Records drawn from a dataset
=== Begin Enclosure ===
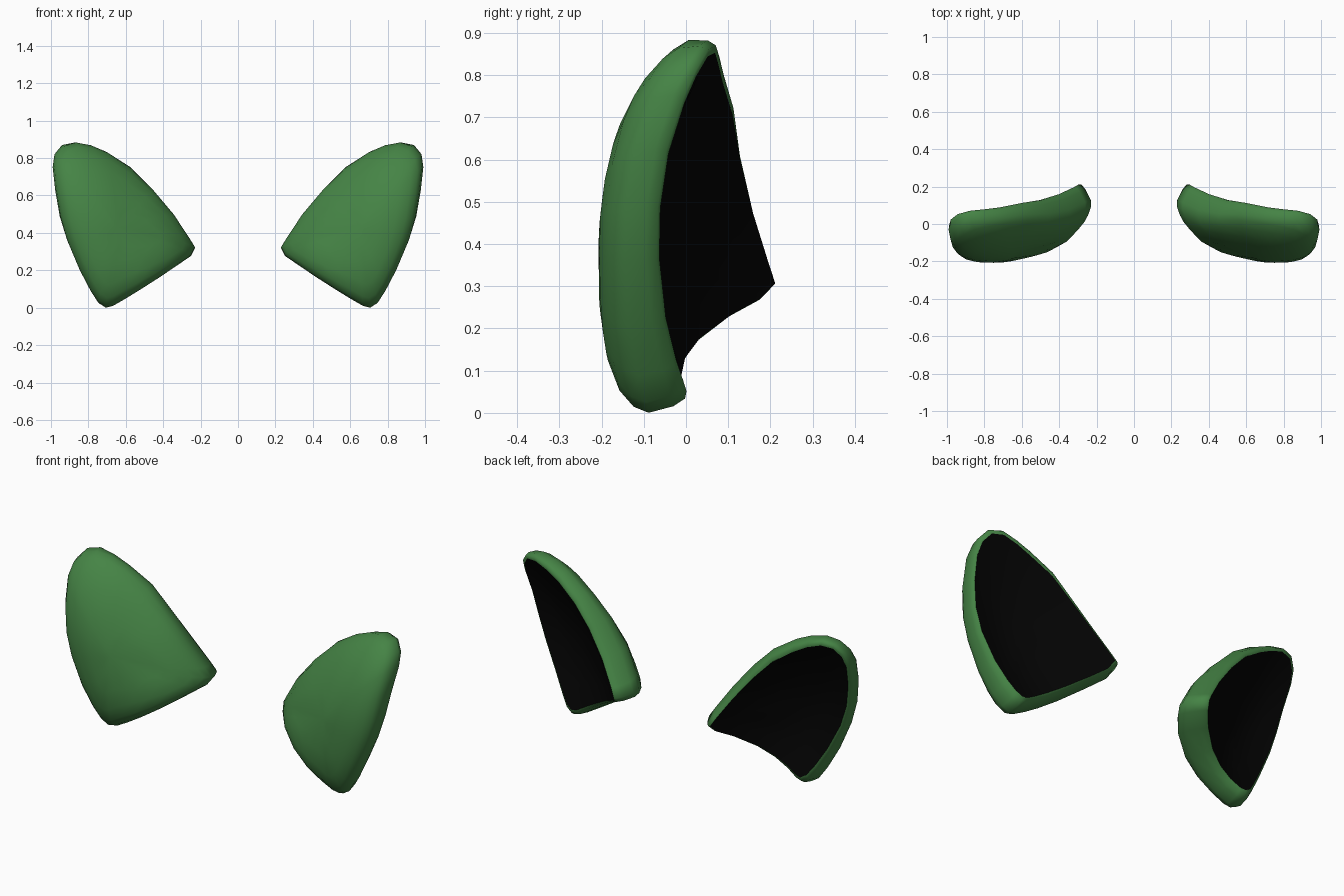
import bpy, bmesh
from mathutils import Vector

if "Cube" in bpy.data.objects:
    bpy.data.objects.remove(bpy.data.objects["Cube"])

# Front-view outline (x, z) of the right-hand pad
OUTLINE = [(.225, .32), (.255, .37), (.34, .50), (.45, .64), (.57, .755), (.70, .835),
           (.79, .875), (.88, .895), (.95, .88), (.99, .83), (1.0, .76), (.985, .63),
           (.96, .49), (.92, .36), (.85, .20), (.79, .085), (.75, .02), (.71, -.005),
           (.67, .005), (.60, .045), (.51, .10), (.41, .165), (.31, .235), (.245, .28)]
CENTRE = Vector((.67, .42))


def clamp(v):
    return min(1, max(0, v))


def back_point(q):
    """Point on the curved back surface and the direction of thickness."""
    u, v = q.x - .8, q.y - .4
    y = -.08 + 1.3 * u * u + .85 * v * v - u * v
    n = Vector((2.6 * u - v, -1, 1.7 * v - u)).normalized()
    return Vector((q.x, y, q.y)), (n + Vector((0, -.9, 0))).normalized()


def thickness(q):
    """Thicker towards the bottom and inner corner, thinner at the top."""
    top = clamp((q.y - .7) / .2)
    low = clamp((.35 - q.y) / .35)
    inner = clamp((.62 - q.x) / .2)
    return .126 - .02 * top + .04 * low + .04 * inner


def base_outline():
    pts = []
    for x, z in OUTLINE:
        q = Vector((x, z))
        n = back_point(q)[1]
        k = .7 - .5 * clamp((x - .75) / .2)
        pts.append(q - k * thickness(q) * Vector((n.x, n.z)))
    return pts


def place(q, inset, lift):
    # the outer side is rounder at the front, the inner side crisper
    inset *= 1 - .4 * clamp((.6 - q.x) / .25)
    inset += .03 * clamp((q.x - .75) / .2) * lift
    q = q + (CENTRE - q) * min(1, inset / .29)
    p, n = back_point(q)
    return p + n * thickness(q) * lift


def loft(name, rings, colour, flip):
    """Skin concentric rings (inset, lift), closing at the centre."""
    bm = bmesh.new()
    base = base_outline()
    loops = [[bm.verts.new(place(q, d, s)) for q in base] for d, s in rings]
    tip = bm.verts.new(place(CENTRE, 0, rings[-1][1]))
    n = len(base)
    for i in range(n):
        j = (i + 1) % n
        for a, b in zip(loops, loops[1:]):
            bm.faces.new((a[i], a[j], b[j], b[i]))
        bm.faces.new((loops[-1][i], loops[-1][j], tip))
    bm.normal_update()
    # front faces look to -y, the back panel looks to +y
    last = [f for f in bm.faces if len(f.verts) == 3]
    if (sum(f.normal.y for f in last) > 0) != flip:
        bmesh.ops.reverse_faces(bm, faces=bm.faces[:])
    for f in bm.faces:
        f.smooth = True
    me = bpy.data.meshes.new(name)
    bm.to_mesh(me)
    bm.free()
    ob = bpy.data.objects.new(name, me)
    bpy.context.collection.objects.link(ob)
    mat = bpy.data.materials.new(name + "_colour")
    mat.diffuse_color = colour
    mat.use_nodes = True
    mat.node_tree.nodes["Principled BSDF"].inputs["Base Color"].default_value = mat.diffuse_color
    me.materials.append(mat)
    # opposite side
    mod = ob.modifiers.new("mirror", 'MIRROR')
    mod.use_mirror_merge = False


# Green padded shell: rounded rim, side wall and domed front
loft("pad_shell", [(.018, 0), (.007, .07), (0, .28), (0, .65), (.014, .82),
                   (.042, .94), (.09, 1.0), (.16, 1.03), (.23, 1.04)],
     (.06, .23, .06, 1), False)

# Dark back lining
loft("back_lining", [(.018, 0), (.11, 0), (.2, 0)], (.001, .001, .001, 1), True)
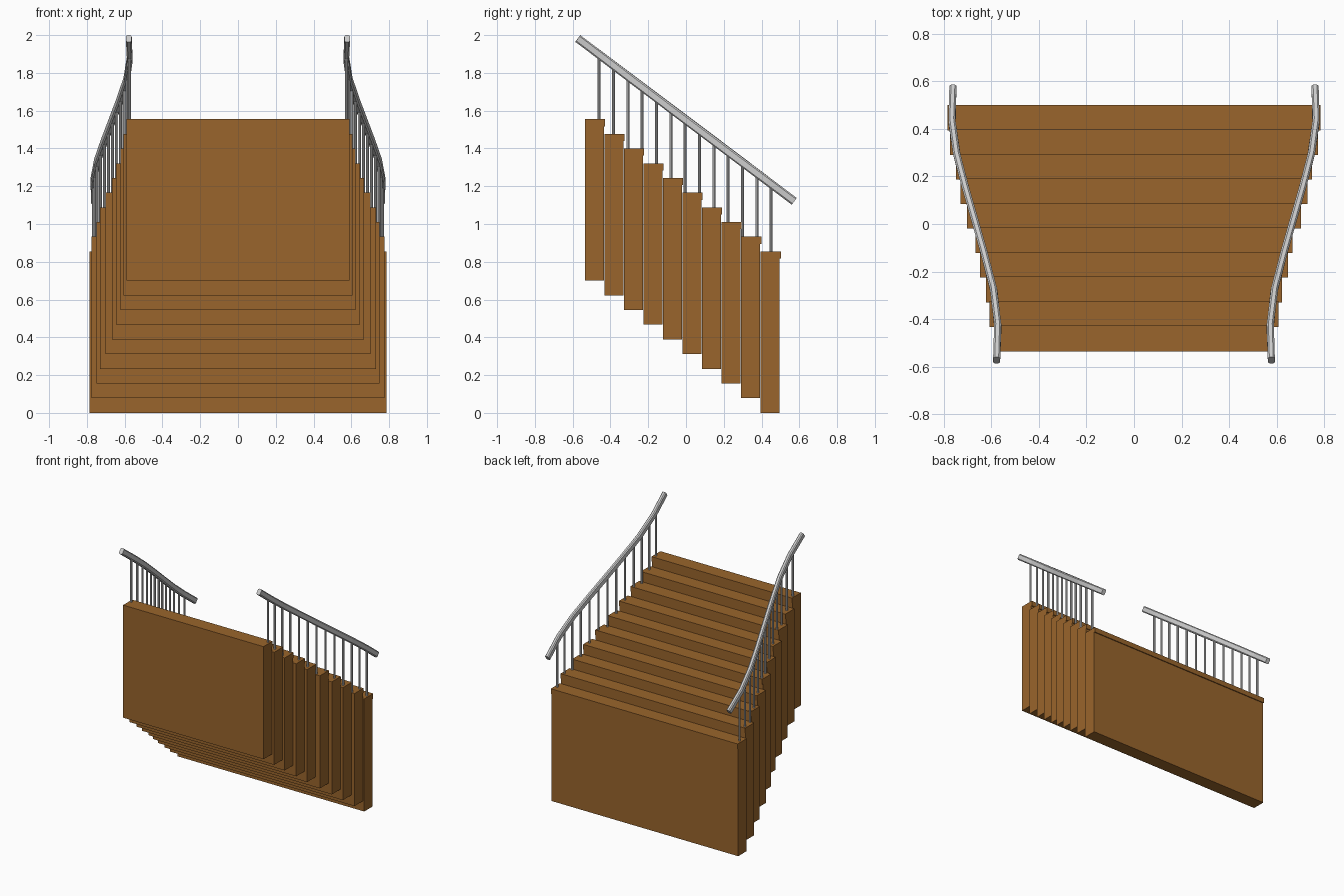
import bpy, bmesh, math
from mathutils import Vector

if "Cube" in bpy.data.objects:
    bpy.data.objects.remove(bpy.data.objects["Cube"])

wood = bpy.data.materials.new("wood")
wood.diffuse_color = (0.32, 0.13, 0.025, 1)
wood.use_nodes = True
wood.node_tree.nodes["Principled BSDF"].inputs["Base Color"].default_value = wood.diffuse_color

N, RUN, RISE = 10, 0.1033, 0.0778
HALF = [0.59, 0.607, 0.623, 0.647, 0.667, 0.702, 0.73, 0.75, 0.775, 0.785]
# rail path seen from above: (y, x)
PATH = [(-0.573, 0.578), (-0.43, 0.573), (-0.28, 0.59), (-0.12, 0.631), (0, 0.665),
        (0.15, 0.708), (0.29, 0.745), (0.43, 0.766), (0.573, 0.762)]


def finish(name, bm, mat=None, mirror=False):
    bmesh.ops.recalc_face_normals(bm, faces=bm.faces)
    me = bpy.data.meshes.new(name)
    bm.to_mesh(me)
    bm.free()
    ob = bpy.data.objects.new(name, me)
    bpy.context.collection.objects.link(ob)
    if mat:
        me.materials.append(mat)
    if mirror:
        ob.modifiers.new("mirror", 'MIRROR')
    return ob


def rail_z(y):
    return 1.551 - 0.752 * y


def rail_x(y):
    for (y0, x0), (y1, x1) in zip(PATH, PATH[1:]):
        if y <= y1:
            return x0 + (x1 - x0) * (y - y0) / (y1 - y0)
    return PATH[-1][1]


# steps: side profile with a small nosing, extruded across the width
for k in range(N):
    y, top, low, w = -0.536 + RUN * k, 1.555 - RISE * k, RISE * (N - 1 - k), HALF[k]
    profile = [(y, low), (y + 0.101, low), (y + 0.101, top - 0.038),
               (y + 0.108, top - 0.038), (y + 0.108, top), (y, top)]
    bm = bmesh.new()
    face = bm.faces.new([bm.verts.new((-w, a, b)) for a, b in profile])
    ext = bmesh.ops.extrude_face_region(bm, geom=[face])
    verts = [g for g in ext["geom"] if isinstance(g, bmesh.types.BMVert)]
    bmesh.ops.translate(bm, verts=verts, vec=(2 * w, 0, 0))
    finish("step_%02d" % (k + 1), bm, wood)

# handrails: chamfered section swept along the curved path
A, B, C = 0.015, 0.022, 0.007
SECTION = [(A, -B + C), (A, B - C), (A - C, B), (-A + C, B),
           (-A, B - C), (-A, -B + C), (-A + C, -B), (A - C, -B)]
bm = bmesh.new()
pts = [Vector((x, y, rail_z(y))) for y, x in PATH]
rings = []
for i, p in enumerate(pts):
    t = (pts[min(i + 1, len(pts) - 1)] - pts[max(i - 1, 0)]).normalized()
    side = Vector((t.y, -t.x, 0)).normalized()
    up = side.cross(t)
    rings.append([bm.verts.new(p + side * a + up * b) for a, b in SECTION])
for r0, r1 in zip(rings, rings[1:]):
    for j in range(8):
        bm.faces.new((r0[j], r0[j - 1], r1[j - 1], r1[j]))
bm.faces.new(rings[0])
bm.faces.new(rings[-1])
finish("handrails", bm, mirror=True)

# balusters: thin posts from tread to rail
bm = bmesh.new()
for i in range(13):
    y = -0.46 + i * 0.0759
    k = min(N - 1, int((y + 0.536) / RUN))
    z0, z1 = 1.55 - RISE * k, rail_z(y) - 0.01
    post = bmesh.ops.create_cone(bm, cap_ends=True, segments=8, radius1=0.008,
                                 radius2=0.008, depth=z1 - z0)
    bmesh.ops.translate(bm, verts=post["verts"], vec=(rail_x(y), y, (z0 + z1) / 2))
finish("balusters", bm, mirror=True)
=== End Enclosure ===
Every line above is to be given again exactly, apart from the pictures.

Answer area
import bpy, bmesh
from mathutils import Vector

if "Cube" in bpy.data.objects:
    bpy.data.objects.remove(bpy.data.objects["Cube"])

# Front-view outline (x, z) of the right-hand pad
OUTLINE = [(.225, .32), (.255, .37), (.34, .50), (.45, .64), (.57, .755), (.70, .835),
           (.79, .875), (.88, .895), (.95, .88), (.99, .83), (1.0, .76), (.985, .63),
           (.96, .49), (.92, .36), (.85, .20), (.79, .085), (.75, .02), (.71, -.005),
           (.67, .005), (.60, .045), (.51, .10), (.41, .165), (.31, .235), (.245, .28)]
CENTRE = Vector((.67, .42))


def clamp(v):
    return min(1, max(0, v))


def back_point(q):
    """Point on the curved back surface and the direction of thickness."""
    u, v = q.x - .8, q.y - .4
    y = -.08 + 1.3 * u * u + .85 * v * v - u * v
    n = Vector((2.6 * u - v, -1, 1.7 * v - u)).normalized()
    return Vector((q.x, y, q.y)), (n + Vector((0, -.9, 0))).normalized()


def thickness(q):
    """Thicker towards the bottom and inner corner, thinner at the top."""
    top = clamp((q.y - .7) / .2)
    low = clamp((.35 - q.y) / .35)
    inner = clamp((.62 - q.x) / .2)
    return .126 - .02 * top + .04 * low + .04 * inner


def base_outline():
    pts = []
    for x, z in OUTLINE:
        q = Vector((x, z))
        n = back_point(q)[1]
        k = .7 - .5 * clamp((x - .75) / .2)
        pts.append(q - k * thickness(q) * Vector((n.x, n.z)))
    return pts


def place(q, inset, lift):
    # the outer side is rounder at the front, the inner side crisper
    inset *= 1 - .4 * clamp((.6 - q.x) / .25)
    inset += .03 * clamp((q.x - .75) / .2) * lift
    q = q + (CENTRE - q) * min(1, inset / .29)
    p, n = back_point(q)
    return p + n * thickness(q) * lift


def loft(name, rings, colour, flip):
    """Skin concentric rings (inset, lift), closing at the centre."""
    bm = bmesh.new()
    base = base_outline()
    loops = [[bm.verts.new(place(q, d, s)) for q in base] for d, s in rings]
    tip = bm.verts.new(place(CENTRE, 0, rings[-1][1]))
    n = len(base)
    for i in range(n):
        j = (i + 1) % n
        for a, b in zip(loops, loops[1:]):
            bm.faces.new((a[i], a[j], b[j], b[i]))
        bm.faces.new((loops[-1][i], loops[-1][j], tip))
    bm.normal_update()
    # front faces look to -y, the back panel looks to +y
    last = [f for f in bm.faces if len(f.verts) == 3]
    if (sum(f.normal.y for f in last) > 0) != flip:
        bmesh.ops.reverse_faces(bm, faces=bm.faces[:])
    for f in bm.faces:
        f.smooth = True
    me = bpy.data.meshes.new(name)
    bm.to_mesh(me)
    bm.free()
    ob = bpy.data.objects.new(name, me)
    bpy.context.collection.objects.link(ob)
    mat = bpy.data.materials.new(name + "_colour")
    mat.diffuse_color = colour
    mat.use_nodes = True
    mat.node_tree.nodes["Principled BSDF"].inputs["Base Color"].default_value = mat.diffuse_color
    me.materials.append(mat)
    # opposite side
    mod = ob.modifiers.new("mirror", 'MIRROR')
    mod.use_mirror_merge = False


# Green padded shell: rounded rim, side wall and domed front
loft("pad_shell", [(.018, 0), (.007, .07), (0, .28), (0, .65), (.014, .82),
                   (.042, .94), (.09, 1.0), (.16, 1.03), (.23, 1.04)],
     (.06, .23, .06, 1), False)

# Dark back lining
loft("back_lining", [(.018, 0), (.11, 0), (.2, 0)], (.001, .001, .001, 1), True)
import bpy, bmesh, math
from mathutils import Vector

if "Cube" in bpy.data.objects:
    bpy.data.objects.remove(bpy.data.objects["Cube"])

wood = bpy.data.materials.new("wood")
wood.diffuse_color = (0.32, 0.13, 0.025, 1)
wood.use_nodes = True
wood.node_tree.nodes["Principled BSDF"].inputs["Base Color"].default_value = wood.diffuse_color

N, RUN, RISE = 10, 0.1033, 0.0778
HALF = [0.59, 0.607, 0.623, 0.647, 0.667, 0.702, 0.73, 0.75, 0.775, 0.785]
# rail path seen from above: (y, x)
PATH = [(-0.573, 0.578), (-0.43, 0.573), (-0.28, 0.59), (-0.12, 0.631), (0, 0.665),
        (0.15, 0.708), (0.29, 0.745), (0.43, 0.766), (0.573, 0.762)]


def finish(name, bm, mat=None, mirror=False):
    bmesh.ops.recalc_face_normals(bm, faces=bm.faces)
    me = bpy.data.meshes.new(name)
    bm.to_mesh(me)
    bm.free()
    ob = bpy.data.objects.new(name, me)
    bpy.context.collection.objects.link(ob)
    if mat:
        me.materials.append(mat)
    if mirror:
        ob.modifiers.new("mirror", 'MIRROR')
    return ob


def rail_z(y):
    return 1.551 - 0.752 * y


def rail_x(y):
    for (y0, x0), (y1, x1) in zip(PATH, PATH[1:]):
        if y <= y1:
            return x0 + (x1 - x0) * (y - y0) / (y1 - y0)
    return PATH[-1][1]


# steps: side profile with a small nosing, extruded across the width
for k in range(N):
    y, top, low, w = -0.536 + RUN * k, 1.555 - RISE * k, RISE * (N - 1 - k), HALF[k]
    profile = [(y, low), (y + 0.101, low), (y + 0.101, top - 0.038),
               (y + 0.108, top - 0.038), (y + 0.108, top), (y, top)]
    bm = bmesh.new()
    face = bm.faces.new([bm.verts.new((-w, a, b)) for a, b in profile])
    ext = bmesh.ops.extrude_face_region(bm, geom=[face])
    verts = [g for g in ext["geom"] if isinstance(g, bmesh.types.BMVert)]
    bmesh.ops.translate(bm, verts=verts, vec=(2 * w, 0, 0))
    finish("step_%02d" % (k + 1), bm, wood)

# handrails: chamfered section swept along the curved path
A, B, C = 0.015, 0.022, 0.007
SECTION = [(A, -B + C), (A, B - C), (A - C, B), (-A + C, B),
           (-A, B - C), (-A, -B + C), (-A + C, -B), (A - C, -B)]
bm = bmesh.new()
pts = [Vector((x, y, rail_z(y))) for y, x in PATH]
rings = []
for i, p in enumerate(pts):
    t = (pts[min(i + 1, len(pts) - 1)] - pts[max(i - 1, 0)]).normalized()
    side = Vector((t.y, -t.x, 0)).normalized()
    up = side.cross(t)
    rings.append([bm.verts.new(p + side * a + up * b) for a, b in SECTION])
for r0, r1 in zip(rings, rings[1:]):
    for j in range(8):
        bm.faces.new((r0[j], r0[j - 1], r1[j - 1], r1[j]))
bm.faces.new(rings[0])
bm.faces.new(rings[-1])
finish("handrails", bm, mirror=True)

# balusters: thin posts from tread to rail
bm = bmesh.new()
for i in range(13):
    y = -0.46 + i * 0.0759
    k = min(N - 1, int((y + 0.536) / RUN))
    z0, z1 = 1.55 - RISE * k, rail_z(y) - 0.01
    post = bmesh.ops.create_cone(bm, cap_ends=True, segments=8, radius1=0.008,
                                 radius2=0.008, depth=z1 - z0)
    bmesh.ops.translate(bm, verts=post["verts"], vec=(rail_x(y), y, (z0 + z1) / 2))
finish("balusters", bm, mirror=True)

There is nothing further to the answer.